_Dataset entries_.
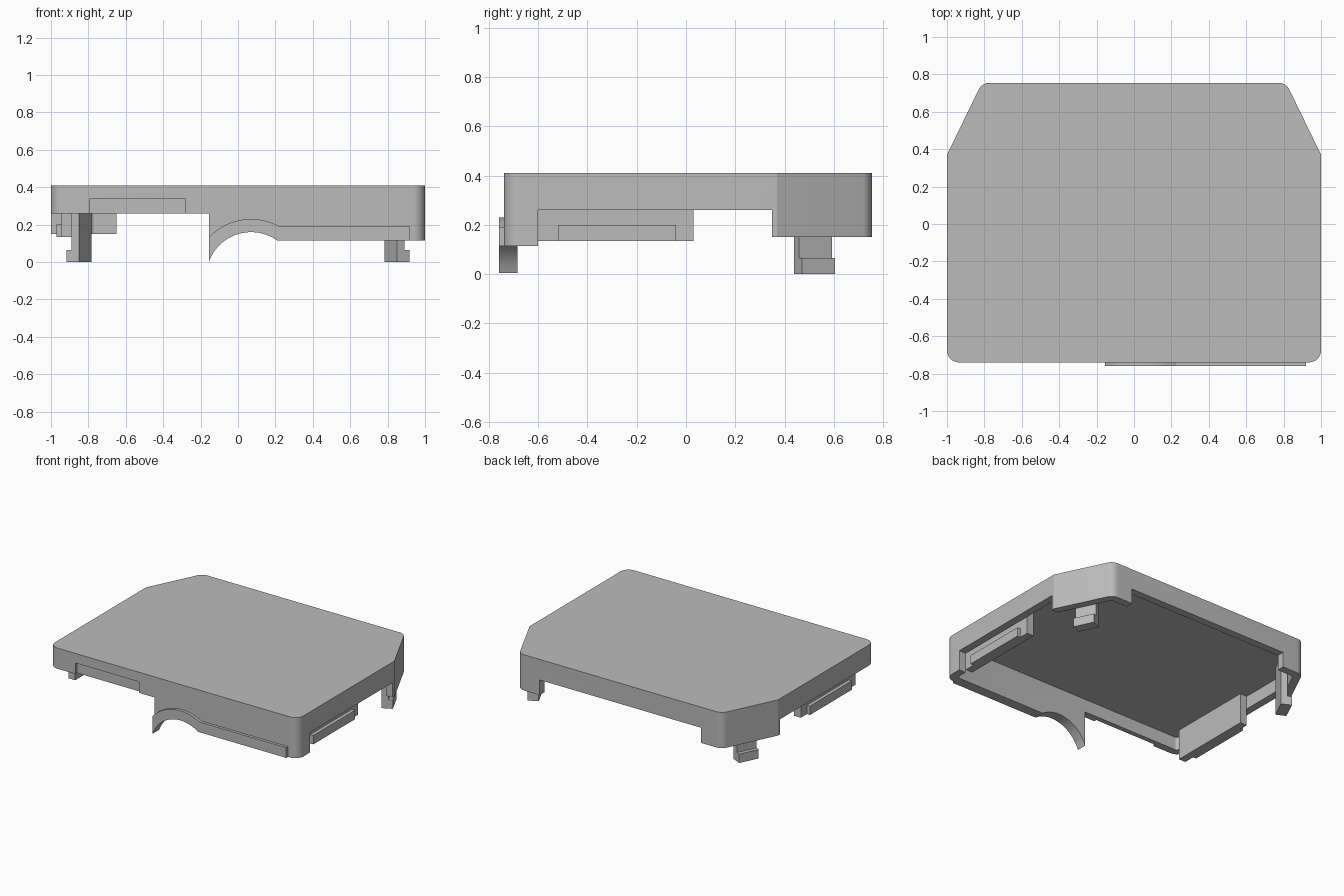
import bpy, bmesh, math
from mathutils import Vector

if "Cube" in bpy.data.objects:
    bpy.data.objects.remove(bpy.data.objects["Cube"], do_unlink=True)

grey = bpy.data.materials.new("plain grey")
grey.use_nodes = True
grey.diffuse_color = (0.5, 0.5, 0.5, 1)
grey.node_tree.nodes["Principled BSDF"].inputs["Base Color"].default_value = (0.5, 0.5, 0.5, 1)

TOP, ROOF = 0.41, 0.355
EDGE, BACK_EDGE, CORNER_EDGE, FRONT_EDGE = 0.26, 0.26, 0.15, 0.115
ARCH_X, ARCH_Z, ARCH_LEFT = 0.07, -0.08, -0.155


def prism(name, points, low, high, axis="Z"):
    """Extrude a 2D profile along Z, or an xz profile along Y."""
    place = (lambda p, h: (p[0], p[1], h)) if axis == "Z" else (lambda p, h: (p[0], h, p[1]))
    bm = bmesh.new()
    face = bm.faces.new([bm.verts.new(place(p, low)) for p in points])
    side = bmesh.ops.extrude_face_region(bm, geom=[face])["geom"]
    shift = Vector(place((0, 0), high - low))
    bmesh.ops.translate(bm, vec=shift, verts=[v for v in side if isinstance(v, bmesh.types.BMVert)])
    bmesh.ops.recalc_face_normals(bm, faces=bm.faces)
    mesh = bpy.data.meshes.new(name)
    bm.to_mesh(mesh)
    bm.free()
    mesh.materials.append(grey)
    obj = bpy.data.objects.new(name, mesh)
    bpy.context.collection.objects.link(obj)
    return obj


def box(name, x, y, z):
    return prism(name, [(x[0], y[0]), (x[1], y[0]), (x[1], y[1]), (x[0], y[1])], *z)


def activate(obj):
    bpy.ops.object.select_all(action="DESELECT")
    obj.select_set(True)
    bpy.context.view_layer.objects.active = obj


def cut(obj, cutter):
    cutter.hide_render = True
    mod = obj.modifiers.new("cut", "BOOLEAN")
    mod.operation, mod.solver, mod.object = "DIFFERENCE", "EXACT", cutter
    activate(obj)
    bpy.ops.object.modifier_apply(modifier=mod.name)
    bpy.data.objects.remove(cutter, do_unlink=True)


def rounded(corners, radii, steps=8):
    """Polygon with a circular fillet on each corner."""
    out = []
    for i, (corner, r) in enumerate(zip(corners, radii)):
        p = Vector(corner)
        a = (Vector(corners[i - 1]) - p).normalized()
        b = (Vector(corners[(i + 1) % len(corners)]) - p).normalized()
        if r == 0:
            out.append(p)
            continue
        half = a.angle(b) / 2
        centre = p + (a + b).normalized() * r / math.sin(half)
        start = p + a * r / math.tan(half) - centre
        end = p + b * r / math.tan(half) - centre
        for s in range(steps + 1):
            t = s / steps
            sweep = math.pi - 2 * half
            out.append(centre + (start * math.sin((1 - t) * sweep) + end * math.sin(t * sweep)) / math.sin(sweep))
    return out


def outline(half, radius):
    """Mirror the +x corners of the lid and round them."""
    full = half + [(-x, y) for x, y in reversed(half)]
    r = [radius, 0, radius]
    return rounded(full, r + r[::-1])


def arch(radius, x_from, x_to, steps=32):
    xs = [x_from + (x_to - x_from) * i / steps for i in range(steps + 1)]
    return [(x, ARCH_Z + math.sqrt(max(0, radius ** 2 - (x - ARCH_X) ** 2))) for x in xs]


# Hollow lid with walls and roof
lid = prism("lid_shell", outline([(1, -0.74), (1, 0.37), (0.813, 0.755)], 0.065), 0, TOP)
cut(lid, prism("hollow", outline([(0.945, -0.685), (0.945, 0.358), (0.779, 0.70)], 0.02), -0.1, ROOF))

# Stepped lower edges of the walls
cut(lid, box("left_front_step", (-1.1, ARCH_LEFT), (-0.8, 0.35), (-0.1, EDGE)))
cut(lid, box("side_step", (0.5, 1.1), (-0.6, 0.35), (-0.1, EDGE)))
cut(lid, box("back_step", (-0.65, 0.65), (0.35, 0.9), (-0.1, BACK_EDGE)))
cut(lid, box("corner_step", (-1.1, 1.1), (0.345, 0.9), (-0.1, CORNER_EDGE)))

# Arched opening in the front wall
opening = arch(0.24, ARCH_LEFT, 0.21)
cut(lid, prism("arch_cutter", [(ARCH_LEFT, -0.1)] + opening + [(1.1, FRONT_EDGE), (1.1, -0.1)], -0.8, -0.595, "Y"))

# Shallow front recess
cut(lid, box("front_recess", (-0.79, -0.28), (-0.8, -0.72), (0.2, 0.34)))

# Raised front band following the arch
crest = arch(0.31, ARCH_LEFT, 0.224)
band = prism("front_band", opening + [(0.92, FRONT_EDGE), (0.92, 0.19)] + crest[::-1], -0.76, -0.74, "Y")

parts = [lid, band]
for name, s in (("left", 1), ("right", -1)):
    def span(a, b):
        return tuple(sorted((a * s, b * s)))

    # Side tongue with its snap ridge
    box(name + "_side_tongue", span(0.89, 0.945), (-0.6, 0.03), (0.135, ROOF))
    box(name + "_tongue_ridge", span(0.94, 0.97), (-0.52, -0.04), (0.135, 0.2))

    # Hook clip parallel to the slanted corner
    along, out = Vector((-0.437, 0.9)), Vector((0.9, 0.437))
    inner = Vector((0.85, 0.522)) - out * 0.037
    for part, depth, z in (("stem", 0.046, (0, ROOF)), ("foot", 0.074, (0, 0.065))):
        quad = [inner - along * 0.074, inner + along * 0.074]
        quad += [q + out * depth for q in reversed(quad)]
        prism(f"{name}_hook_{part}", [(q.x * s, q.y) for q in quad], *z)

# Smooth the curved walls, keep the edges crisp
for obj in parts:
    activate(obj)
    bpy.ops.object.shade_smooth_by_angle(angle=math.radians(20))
--
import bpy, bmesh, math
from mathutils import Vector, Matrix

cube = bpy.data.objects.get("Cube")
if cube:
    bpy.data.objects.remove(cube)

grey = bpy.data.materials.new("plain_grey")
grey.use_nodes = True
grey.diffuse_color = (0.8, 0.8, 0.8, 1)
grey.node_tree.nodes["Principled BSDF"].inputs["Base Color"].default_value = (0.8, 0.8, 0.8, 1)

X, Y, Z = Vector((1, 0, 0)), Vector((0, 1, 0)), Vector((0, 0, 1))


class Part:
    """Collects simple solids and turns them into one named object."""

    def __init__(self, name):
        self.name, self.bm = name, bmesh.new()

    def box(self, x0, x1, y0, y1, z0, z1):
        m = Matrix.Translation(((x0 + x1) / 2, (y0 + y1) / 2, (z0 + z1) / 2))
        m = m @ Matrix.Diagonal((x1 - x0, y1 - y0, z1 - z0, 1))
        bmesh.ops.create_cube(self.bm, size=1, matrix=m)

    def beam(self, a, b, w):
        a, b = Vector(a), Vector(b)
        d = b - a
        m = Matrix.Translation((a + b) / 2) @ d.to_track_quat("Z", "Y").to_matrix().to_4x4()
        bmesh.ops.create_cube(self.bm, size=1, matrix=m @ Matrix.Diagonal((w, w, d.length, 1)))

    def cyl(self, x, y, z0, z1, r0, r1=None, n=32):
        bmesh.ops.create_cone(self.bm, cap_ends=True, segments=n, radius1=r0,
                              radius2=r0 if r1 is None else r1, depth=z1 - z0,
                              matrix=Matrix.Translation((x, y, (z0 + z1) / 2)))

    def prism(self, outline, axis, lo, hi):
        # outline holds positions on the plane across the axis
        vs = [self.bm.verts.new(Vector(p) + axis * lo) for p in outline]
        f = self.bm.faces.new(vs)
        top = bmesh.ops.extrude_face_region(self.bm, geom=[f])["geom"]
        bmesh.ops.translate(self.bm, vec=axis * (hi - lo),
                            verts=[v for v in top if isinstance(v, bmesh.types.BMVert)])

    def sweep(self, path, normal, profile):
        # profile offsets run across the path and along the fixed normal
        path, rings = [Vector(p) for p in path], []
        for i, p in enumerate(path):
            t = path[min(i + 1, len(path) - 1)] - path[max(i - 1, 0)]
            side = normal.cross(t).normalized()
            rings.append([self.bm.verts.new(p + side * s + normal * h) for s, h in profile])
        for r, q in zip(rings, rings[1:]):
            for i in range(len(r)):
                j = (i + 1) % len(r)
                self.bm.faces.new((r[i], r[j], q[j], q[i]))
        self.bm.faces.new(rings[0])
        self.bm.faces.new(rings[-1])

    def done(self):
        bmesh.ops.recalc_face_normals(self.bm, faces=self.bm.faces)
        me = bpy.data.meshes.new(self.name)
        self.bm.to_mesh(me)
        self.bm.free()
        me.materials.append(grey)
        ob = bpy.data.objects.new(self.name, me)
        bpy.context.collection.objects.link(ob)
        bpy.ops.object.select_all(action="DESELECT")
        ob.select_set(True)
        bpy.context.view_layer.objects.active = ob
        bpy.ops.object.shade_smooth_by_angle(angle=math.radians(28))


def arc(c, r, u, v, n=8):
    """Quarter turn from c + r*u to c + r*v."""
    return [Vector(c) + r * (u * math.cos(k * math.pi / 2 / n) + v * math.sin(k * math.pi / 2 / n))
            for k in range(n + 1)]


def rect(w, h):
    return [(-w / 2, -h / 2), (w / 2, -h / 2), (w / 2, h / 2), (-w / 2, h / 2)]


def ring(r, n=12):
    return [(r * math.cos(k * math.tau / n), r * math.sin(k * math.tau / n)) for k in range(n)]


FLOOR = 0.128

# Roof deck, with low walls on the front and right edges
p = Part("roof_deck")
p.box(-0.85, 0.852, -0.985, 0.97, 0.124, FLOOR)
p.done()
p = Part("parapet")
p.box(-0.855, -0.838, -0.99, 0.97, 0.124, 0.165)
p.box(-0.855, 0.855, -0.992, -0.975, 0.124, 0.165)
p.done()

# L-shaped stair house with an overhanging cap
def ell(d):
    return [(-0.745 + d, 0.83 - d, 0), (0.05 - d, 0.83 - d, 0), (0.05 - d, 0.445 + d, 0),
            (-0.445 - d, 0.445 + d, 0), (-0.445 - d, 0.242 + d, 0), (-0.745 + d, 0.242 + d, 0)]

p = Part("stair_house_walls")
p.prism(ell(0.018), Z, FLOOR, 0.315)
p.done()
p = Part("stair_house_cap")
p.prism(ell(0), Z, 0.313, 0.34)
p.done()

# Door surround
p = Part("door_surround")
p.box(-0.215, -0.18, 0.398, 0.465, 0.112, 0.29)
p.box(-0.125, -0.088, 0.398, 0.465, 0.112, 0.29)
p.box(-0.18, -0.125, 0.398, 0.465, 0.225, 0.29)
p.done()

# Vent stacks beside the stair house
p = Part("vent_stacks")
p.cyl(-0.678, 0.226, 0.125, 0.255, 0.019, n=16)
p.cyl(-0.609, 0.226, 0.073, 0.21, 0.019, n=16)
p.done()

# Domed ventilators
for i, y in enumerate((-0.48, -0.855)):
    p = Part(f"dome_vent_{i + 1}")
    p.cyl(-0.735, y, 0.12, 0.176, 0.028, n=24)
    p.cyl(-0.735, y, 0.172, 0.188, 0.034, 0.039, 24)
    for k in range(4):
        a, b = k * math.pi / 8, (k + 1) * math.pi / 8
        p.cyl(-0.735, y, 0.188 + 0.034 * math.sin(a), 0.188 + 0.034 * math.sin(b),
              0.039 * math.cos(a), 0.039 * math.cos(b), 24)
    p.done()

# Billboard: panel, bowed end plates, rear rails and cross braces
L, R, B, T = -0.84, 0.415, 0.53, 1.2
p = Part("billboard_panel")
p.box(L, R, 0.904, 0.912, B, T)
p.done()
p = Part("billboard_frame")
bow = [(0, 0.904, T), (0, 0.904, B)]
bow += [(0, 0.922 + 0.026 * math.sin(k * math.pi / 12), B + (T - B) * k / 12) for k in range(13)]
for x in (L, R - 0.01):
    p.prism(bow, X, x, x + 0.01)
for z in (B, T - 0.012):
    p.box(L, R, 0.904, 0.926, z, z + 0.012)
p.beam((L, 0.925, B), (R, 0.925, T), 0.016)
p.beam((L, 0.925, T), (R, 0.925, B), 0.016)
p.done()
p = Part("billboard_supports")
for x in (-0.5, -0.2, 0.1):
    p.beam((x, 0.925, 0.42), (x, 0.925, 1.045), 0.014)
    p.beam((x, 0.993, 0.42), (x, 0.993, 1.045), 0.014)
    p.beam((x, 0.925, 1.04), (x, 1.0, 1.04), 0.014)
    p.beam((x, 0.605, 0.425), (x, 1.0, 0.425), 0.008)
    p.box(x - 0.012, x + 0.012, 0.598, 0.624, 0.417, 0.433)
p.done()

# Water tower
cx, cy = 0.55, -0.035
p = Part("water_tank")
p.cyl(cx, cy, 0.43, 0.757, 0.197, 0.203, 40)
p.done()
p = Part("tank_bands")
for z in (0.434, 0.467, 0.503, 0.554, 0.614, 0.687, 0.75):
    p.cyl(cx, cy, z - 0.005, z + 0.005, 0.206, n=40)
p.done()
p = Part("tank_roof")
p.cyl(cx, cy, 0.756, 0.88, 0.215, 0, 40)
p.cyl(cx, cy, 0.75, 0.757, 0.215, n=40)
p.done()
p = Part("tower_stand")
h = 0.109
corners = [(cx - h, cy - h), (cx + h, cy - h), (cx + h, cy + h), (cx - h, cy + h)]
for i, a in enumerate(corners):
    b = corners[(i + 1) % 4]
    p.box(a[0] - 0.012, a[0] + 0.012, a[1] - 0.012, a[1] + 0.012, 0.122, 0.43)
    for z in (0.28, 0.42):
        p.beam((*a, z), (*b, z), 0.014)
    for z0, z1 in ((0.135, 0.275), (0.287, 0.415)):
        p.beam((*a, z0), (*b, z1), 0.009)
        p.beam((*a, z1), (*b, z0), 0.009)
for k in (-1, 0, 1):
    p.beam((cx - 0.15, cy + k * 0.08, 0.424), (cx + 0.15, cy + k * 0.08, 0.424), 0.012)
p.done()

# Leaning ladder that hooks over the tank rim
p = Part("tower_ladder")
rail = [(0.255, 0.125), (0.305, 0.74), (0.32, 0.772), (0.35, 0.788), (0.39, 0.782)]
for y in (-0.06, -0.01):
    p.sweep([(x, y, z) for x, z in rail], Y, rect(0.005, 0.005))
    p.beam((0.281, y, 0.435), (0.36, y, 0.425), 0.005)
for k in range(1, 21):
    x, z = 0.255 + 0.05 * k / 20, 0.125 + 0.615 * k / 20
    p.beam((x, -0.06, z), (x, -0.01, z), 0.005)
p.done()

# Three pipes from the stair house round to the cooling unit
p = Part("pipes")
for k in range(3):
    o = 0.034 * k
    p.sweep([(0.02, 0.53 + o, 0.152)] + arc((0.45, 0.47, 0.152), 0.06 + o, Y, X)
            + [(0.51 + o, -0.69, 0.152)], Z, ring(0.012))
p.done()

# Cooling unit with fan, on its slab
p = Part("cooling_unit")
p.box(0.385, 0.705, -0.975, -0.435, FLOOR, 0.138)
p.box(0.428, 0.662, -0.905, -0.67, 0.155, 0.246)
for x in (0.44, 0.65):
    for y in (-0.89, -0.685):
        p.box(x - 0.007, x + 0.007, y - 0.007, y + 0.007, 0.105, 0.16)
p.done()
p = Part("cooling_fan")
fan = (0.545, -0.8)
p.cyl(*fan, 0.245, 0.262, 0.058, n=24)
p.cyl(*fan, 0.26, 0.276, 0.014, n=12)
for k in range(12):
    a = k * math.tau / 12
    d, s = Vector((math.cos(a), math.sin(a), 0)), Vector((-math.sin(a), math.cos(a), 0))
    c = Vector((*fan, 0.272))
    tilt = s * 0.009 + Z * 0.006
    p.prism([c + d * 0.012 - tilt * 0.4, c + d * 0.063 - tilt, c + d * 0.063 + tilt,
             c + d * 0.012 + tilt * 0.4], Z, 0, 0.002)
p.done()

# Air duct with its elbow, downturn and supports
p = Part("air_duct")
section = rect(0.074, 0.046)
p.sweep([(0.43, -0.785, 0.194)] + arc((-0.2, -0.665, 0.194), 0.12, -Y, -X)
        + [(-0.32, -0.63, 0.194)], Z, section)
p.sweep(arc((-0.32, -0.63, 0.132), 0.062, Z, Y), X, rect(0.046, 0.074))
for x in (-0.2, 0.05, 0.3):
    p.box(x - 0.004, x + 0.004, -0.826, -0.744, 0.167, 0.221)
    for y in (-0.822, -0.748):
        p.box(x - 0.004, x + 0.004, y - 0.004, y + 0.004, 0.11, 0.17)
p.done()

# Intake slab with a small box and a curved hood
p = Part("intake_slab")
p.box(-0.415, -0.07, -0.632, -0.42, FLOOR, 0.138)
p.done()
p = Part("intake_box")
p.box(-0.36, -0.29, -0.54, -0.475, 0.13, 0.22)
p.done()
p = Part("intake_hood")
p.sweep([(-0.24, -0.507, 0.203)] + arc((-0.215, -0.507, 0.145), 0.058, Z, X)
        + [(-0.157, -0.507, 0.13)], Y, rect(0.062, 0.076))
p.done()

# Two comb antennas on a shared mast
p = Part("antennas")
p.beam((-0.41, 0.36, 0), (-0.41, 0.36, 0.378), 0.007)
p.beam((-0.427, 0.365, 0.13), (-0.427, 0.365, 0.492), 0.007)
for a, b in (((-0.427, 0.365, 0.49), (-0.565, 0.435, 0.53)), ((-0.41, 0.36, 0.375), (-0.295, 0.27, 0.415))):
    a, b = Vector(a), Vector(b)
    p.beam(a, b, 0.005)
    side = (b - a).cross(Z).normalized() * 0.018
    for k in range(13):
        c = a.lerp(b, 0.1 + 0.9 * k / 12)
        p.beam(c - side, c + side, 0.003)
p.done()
...
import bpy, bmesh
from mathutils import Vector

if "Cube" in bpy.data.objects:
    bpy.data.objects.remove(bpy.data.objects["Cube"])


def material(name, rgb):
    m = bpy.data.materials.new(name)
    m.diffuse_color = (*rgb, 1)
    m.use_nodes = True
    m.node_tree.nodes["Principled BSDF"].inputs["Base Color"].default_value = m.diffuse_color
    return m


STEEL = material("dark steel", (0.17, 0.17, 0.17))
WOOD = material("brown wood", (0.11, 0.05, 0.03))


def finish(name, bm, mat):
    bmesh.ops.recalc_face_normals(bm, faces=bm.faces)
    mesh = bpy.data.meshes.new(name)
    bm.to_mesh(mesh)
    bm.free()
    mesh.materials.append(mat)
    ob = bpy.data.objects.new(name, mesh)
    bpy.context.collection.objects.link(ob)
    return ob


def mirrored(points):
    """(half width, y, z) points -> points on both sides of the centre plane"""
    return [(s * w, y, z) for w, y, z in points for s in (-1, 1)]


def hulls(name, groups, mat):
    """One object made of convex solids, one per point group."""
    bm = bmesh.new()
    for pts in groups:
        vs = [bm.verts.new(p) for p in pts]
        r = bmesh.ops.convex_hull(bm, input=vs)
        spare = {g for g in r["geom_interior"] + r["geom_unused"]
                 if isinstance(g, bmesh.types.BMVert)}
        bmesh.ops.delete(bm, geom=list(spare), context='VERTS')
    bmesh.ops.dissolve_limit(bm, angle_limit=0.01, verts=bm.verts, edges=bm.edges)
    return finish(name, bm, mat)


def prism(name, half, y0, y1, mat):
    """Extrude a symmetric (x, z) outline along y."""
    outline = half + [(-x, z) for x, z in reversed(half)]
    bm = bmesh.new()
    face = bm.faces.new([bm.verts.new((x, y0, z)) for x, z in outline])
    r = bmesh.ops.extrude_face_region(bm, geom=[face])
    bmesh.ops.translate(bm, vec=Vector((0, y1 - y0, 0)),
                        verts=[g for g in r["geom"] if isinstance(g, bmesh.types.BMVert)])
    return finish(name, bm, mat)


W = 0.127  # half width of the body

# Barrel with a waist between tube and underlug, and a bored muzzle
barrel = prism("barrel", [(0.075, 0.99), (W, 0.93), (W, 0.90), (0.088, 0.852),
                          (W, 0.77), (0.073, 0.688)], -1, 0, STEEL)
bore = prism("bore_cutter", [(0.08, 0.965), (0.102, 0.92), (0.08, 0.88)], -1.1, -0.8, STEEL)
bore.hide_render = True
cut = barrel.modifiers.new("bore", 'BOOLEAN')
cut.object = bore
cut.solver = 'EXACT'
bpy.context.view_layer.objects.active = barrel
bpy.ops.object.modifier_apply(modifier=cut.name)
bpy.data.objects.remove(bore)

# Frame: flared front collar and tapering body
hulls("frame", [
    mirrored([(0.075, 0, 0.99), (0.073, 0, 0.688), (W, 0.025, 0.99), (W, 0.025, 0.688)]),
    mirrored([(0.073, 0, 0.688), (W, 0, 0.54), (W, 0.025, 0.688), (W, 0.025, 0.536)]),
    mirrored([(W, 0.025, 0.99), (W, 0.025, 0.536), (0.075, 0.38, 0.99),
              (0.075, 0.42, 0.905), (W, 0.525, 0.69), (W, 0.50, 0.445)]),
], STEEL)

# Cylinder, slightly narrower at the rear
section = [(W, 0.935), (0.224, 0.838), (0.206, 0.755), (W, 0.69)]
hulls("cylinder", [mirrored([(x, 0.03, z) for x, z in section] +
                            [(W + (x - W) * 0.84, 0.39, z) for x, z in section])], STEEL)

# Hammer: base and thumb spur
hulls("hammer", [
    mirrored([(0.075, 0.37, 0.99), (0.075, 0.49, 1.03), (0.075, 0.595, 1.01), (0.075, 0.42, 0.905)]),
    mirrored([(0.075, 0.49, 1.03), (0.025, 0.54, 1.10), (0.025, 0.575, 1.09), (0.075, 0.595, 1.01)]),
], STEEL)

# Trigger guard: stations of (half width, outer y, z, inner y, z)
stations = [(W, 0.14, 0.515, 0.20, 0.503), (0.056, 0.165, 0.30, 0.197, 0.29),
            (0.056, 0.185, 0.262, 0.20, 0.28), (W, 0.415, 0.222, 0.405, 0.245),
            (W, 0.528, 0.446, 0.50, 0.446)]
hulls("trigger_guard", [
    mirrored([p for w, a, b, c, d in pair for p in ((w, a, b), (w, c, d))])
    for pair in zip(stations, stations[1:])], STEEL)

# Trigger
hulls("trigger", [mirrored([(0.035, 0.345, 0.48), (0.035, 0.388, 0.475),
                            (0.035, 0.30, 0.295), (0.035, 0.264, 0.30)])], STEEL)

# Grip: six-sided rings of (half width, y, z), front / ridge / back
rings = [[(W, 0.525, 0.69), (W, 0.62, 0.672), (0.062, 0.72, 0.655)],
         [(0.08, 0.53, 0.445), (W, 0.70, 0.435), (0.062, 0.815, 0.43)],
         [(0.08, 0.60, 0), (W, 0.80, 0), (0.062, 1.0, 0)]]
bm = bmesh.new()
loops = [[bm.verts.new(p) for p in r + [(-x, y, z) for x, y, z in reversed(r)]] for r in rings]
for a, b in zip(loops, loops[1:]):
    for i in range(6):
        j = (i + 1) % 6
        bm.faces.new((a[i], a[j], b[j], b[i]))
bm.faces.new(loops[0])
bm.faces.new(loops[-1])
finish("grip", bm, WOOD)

_Requirement_. Go line by line through the data above and count those holding "stations"; report the number alone.

_Output_. 3